* TASK DIRECTIONS: Please give nothing except the number of lines in the records below that include the word "return".

* RECORDS SUPPLIED:
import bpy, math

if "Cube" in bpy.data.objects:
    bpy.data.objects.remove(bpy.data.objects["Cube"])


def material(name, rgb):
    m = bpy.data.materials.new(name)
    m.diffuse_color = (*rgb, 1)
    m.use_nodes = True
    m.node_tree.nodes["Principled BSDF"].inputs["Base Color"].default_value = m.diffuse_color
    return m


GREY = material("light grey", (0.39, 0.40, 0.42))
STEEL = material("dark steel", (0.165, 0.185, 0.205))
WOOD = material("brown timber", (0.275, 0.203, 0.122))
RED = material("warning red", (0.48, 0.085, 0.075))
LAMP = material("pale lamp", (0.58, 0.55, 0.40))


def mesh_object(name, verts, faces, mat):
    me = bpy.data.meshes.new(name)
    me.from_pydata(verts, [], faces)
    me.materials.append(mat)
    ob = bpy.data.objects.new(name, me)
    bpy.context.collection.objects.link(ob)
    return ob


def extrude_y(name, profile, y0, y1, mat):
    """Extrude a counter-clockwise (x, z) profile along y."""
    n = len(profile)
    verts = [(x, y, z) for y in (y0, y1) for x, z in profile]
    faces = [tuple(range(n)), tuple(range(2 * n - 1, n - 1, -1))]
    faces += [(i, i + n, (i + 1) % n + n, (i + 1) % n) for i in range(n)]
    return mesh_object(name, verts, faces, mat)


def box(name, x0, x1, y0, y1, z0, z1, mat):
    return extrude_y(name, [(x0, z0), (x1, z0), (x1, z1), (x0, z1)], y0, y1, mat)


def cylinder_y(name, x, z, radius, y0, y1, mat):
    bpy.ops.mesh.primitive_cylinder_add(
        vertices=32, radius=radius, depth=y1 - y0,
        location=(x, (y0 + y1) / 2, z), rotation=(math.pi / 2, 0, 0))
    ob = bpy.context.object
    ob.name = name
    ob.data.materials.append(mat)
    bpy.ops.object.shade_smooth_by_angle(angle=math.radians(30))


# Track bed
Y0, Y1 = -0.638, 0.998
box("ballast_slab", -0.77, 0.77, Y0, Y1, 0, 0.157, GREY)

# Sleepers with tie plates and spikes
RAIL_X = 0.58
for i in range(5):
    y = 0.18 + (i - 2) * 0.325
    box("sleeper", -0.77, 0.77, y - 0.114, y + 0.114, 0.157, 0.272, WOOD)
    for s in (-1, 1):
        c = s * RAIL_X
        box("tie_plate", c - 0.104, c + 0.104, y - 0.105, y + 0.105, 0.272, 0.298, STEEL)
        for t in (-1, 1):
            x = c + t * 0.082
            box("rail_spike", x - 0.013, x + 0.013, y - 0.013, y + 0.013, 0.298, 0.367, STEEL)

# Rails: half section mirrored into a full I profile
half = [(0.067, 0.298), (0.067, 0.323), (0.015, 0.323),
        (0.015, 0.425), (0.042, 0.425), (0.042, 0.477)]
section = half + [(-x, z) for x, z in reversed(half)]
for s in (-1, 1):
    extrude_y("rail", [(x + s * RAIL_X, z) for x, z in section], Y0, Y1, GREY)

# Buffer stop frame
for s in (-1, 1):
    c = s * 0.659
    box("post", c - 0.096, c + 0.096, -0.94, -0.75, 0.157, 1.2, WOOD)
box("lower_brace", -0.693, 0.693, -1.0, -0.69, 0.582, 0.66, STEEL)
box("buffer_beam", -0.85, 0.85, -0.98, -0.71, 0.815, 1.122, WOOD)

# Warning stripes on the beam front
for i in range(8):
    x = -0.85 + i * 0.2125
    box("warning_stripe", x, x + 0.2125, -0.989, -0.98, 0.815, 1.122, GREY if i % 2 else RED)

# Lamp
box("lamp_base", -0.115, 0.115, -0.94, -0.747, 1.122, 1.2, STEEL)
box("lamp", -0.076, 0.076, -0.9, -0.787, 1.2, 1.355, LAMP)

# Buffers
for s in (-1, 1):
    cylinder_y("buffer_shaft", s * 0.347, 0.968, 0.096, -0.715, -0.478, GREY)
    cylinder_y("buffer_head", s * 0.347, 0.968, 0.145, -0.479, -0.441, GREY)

* RESPONSE TO THIS EXERCISE: 4